Good afternoon. Today we report on a recent increase in kidnappings in the city of Maputo, but there is no doubt that this is merely an increase in an old problem that plagues the country and in particular its capital city. As usual, business owners and members of their families are being targeted by the kidnappers, so it is natural that the CTA, Mozambique’s business association, should be taking a stand on the issue. Even so, there are probably more effective measures that could be taken besides the tougher sentences recommended by CTA vice-president Prakash Prehlad.
Leader article continues below for Pro subscribers. Subscribers to the Zitamar News tier can read the full leader article here.
From the Zitamar Live Blog:
It is well known and widely acknowledged, even by the government, that kidnappers benefit from help and collaboration within law enforcement agencies.
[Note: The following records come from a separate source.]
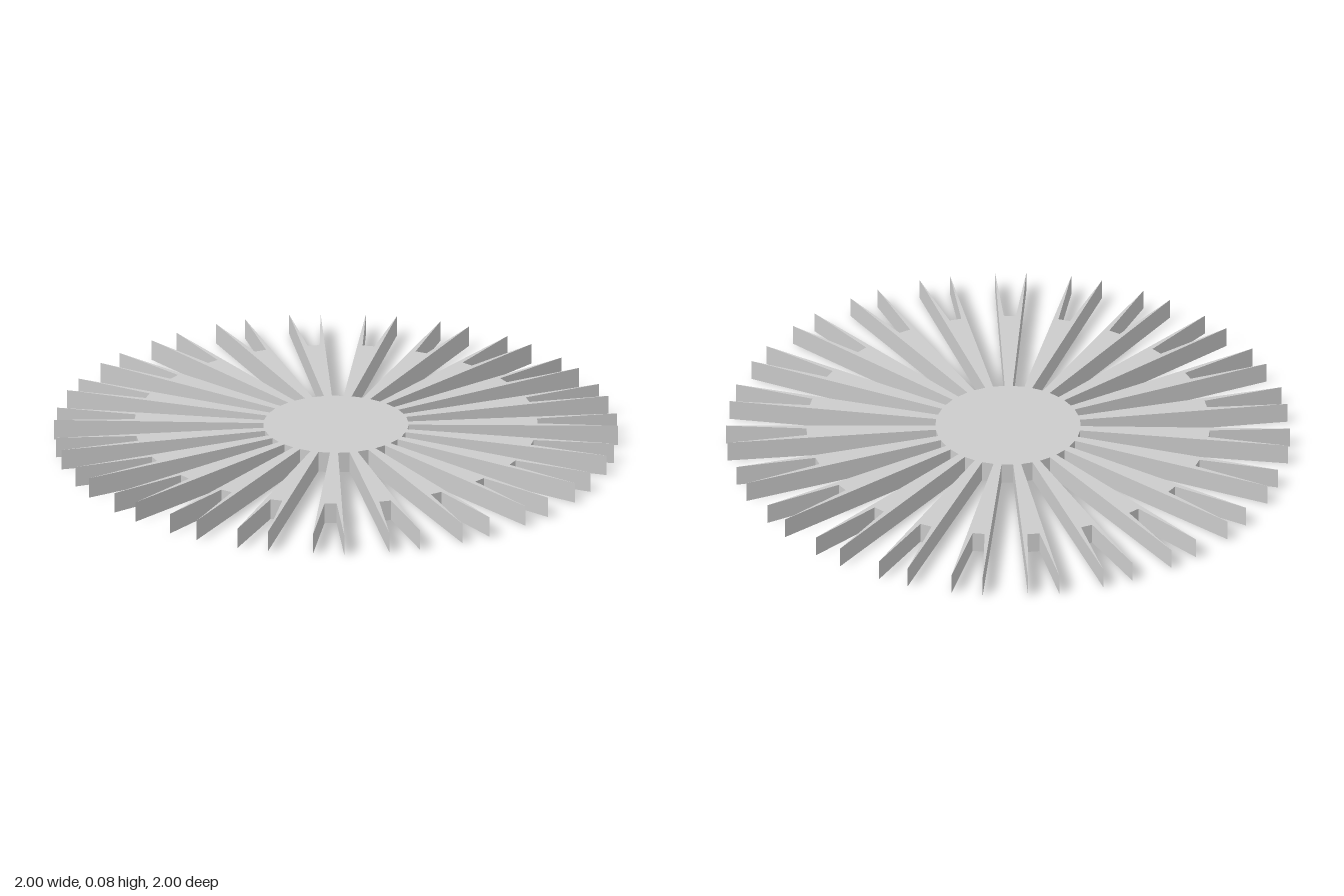
import * as THREE from 'three';

const SPOKES = 23;
const THICKNESS = 0.075;
const HUB_RADIUS = 0.258;
const NOTCH_RADIUS = 0.716;
const TIP_RADIUS = 1.002;
const HALF_SPOKE = THREE.MathUtils.degToRad(3.2); // half the angle a spoke covers

export function createModel() {
  const group = new THREE.Group();
  group.name = 'forkedStarDisc';

  // One spoke as [radius, angle] corners: hub, tip, notch floor, tip, hub
  const notchAngle = 0.0215 / NOTCH_RADIUS;
  const corners = [
    [HUB_RADIUS, -HALF_SPOKE],
    [TIP_RADIUS, -HALF_SPOKE],
    [NOTCH_RADIUS, -notchAngle],
    [NOTCH_RADIUS, notchAngle],
    [TIP_RADIUS, HALF_SPOKE],
    [HUB_RADIUS, HALF_SPOKE],
  ];

  // Repeat the spoke around the hub into one closed outline
  const points = [];
  for (let i = 0; i < SPOKES; i++) {
    const turn = (i / SPOKES) * Math.PI * 2;
    for (const [r, a] of corners) {
      points.push(new THREE.Vector2(r * Math.cos(turn + a), r * Math.sin(turn + a)));
    }
  }

  // Flat plate lying on the ground
  const geometry = new THREE.ExtrudeGeometry(new THREE.Shape(points), {
    depth: THICKNESS,
    bevelEnabled: false,
  });
  geometry.rotateX(-Math.PI / 2);

  const plate = new THREE.Mesh(
    geometry,
    new THREE.MeshStandardMaterial({ color: 0xcccccc, flatShading: true })
  );
  plate.name = 'hubWithForkedSpokes';
  group.add(plate);
  return group;
}
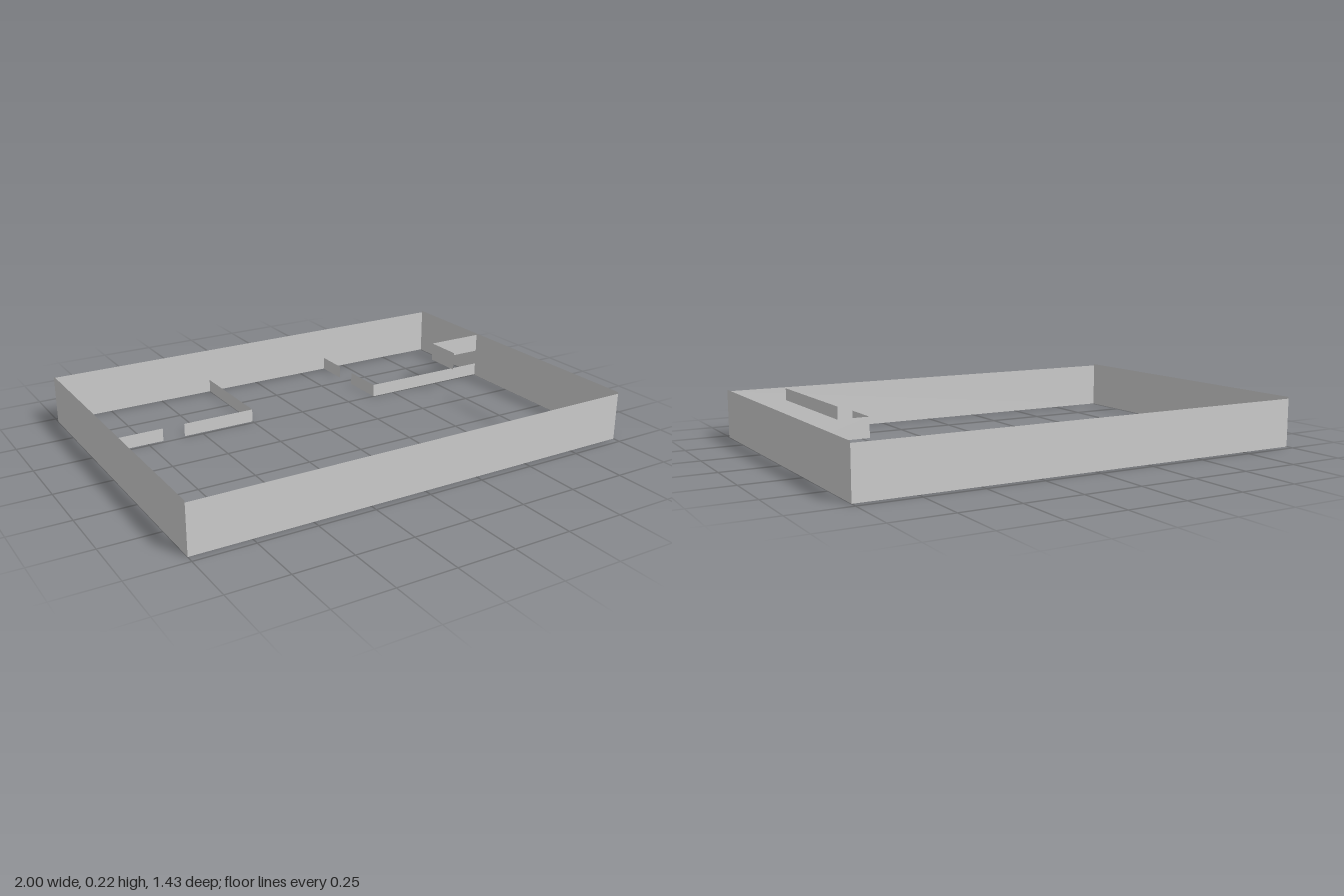
import * as THREE from 'three';

const material = new THREE.MeshStandardMaterial({ color: 0xcccccc, side: THREE.DoubleSide, flatShading: true });

// One thin upright panel between two plan points [x, z], from height y0 to y1
function wall(name, [xa, za], [xb, zb], y0, y1) {
  const length = Math.hypot(xb - xa, zb - za);
  const mesh = new THREE.Mesh(new THREE.PlaneGeometry(length, y1 - y0), material);
  mesh.position.set((xa + xb) / 2, (y0 + y1) / 2, (za + zb) / 2);
  mesh.rotation.y = -Math.atan2(zb - za, xb - xa);
  mesh.name = name;
  return mesh;
}

// A named run of connected panels along a plan path
function wallRun(name, path, y0, y1) {
  const run = new THREE.Group();
  run.name = name;
  for (let i = 0; i + 1 < path.length; i++) {
    run.add(wall(`${name}Panel${i + 1}`, path[i], path[i + 1], y0, y1));
  }
  return run;
}

export function createModel() {
  const model = new THREE.Group();
  model.name = 'floorPlan';
  const X = 1, Z = 0.715, LOW = 0.058;

  // Outer enclosure
  for (const s of [1, -1]) {
    model.add(wall(s > 0 ? 'frontWall' : 'backWall', [-X, s * Z], [X, s * Z], 0, 0.208));
    model.add(wall(s > 0 ? 'leftWall' : 'rightWall', [s * X, -Z], [s * X, Z], 0, 0.215));
  }

  // Low partitions on the floor, with door gaps between the runs
  model.add(
    wallRun('rightRoomStub', [[-X, -0.265], [-0.68, -0.265]], 0, LOW),
    wallRun('rightRoomCorner', [[-0.58, -0.265], [-0.25, -0.265], [-0.25, -Z]], 0, LOW),
    wallRun('leftRoomCorner', [[X, -0.25], [0.39, -0.25], [0.39, -0.45]], 0, LOW),
    wallRun('leftRoomStub', [[0.39, -0.555], [0.39, -Z]], 0, LOW),
  );

  // Raised partitions near the top of the enclosure
  model.add(
    wallRun('raisedCorner', [[X, -0.25], [0.73, -0.25], [0.73, -0.08]], 0.125, 0.208),
    wallRun('raisedPartition', [[0.73, 0.08], [0.73, Z]], 0.148, 0.203),
  );
  return model;
}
How can they police themselves? The obvious solution is to bring in outside help and advice, but for one reason or another, this has yet to happen. In August, President Filipe Nyusi dismissed interior minister Arsenia Massingue, apparently out of frustration with her failure to get a grip on kidnappings. One of his grievances at the time was that Massingue had not taken up an offer from an Israeli company to help with the problem. That proposal ran into opposition from the criminal investigation service Sernic. There is no word yet from Massingue’s replacement as interior minister, Pascoal Ronda, on whether international cooperation will be sought in dealing with kidnappings.
But it is clear that outside intervention can make a difference. When Indian businessman Rizwan Adatia, owner of the supermarket chain Recheio, was rescued from kidnappers in 2020, it was as a result of pressure from the Indian government. Adatia then left the country in the face of extortion threats. Although he continues to do business in Mozambique, the country has lost a significant philanthropist. He was not alone: newspaper Canal de Moçambique estimated at the time that around 150 families of Indian or Pakistani descent had left the country due to kidnappings since they emerged as a phenomenon in 2011.